If you have not already done so, the cutting of your meadow should ideally take place over the next month or so when the wildflowers have set and shed their seed. Not only does this tidy up the area for the winter but it stops the senesced summer growth from covering the growing plant in a layer of rotting plant material. An open sward over the winter ensures healthy, disease free plants which can benefit from what light is available to them during these months.You can use your own judgement on exactly when to cut the meadow. If you still have some flowers clinging on to the hope that summer is not yet over, and the bees and insects are still utilising them for a late food crop of nectar, then you may want to leave cutting until perhaps the end of September/beginning of October. This is also beneficial to many invertebrates.
When you do decide to give your meadow its annual cut, it is always advisable to choose a dry sunny day to cut the meadow back. Dry cuttings are easier and cleaner to handle. You may find that your meadow starts to grow again. This is because some species will be quick to utilise any freshly created space, thus taking advantage of the new opportunity that they have been given. Most notably the species that you will probably see are plantain, campion, wild carrot, yarrow, sorrel, ox-eye, as well as some grasses. This is absolutely fine, it is the last chance it has to green-up ready for the winter when it will go dormant.
If you have a larger sized meadow, it is a good idea to cut in stages to be kinder to the wildlife and allow any mammals or insects to translocate to a neighbouring strip, that is left for a month or so longer.
As the spring approaches the wildflowers and grasses are in the perfect position to develop flowers and seed heads quickly to repeat their perennial cycle thus guaranteeing a wildflower meadow year after year.
I hope you have a lovely bank holiday weekend and if it stays fine enough perhaps show your meadow some love.

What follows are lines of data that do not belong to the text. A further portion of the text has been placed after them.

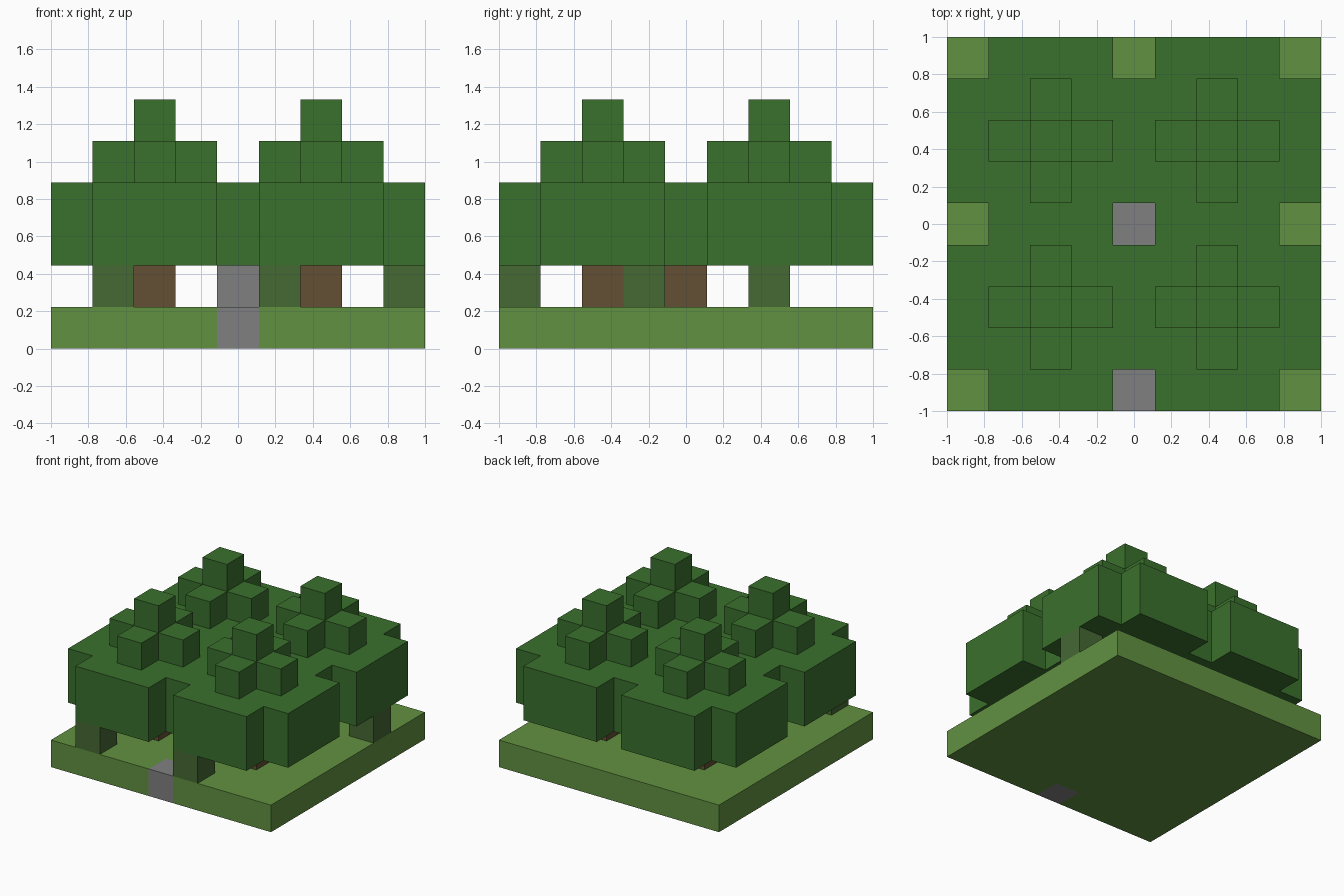
import bpy
import bmesh
from mathutils import Vector

default = bpy.data.objects.get("Cube")
if default:
    bpy.data.objects.remove(default, do_unlink=True)

UNIT = 2 / 9  # edge of one block


def material(name, rgb):
    mat = bpy.data.materials.new(name)
    mat.use_nodes = True
    mat.diffuse_color = (*rgb, 1)
    bsdf = mat.node_tree.nodes["Principled BSDF"]
    bsdf.inputs["Base Color"].default_value = (*rgb, 1)
    bsdf.inputs["Roughness"].default_value = 1
    return mat


def blocks(name, cells, mat):
    """Join blocks on the grid into one shell, leaving out shared faces."""
    cells = set(cells)
    bm = bmesh.new()
    for cell in cells:
        centre = Vector(cell) + Vector((0, 0, 0.5))
        for axis in range(3):
            for sign in (-1, 1):
                normal = Vector((0, 0, 0))
                normal[axis] = sign
                if tuple(int(c + n) for c, n in zip(cell, normal)) in cells:
                    continue
                u = Vector((0, 0, 0))
                u[(axis + 1) % 3] = 0.5
                v = normal.cross(u)
                middle = centre + normal * 0.5
                corners = (-u - v, u - v, u + v, v - u)
                bm.faces.new([bm.verts.new((middle + c) * UNIT) for c in corners])
    bmesh.ops.remove_doubles(bm, verts=bm.verts, dist=0.001)
    mesh = bpy.data.meshes.new(name)
    bm.to_mesh(mesh)
    bm.free()
    mesh.materials.append(mat)
    obj = bpy.data.objects.new(name, mesh)
    bpy.context.collection.objects.link(obj)
    return obj


grass = material("grass green", (0.120, 0.283, 0.053))
leaf = material("leaf green", (0.042, 0.162, 0.026))
shrub = material("dull green", (0.061, 0.138, 0.034))
bark = material("bark brown", (0.127, 0.080, 0.034))
stone = material("stone grey", (0.216, 0.216, 0.216))

# Ground slab with one stone block set in the front edge
side = range(-4, 5)
step = (0, -4, 0)
blocks("ground", {(x, y, 0) for x in side for y in side} - {step}, grass)
blocks("stone_step", [step], stone)

# Four trees: trunks, and crowns that merge into one canopy
crown = set()
for tx in (-2, 2):
    for ty in (-2, 2):
        label = ("left" if tx > 0 else "right") + ("_back" if ty > 0 else "_front")
        blocks("trunk_" + label, [(tx, ty, 1)], bark)
        for dx in range(-2, 3):
            for dy in range(-2, 3):
                reach = abs(dx) + abs(dy)
                if reach < 4:
                    crown |= {(tx + dx, ty + dy, z) for z in (2, 3)}
                if reach < 2:
                    crown.add((tx + dx, ty + dy, 4))
        crown.add((tx, ty, 5))
blocks("canopy", crown, leaf)

# Clearing: boulder, log and scattered bushes
blocks("boulder", [(0, 0, 1)], stone)
blocks("log", [(1, 0, 1)], bark)
for i, (x, y) in enumerate([(-3, -4), (1, -4), (4, 2), (2, -1)], 1):
    blocks(f"bush_{i}", [(x, y, 1)], shrub)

You can always post your pictures on our facebook page, we would love to see any meadow pictures you have.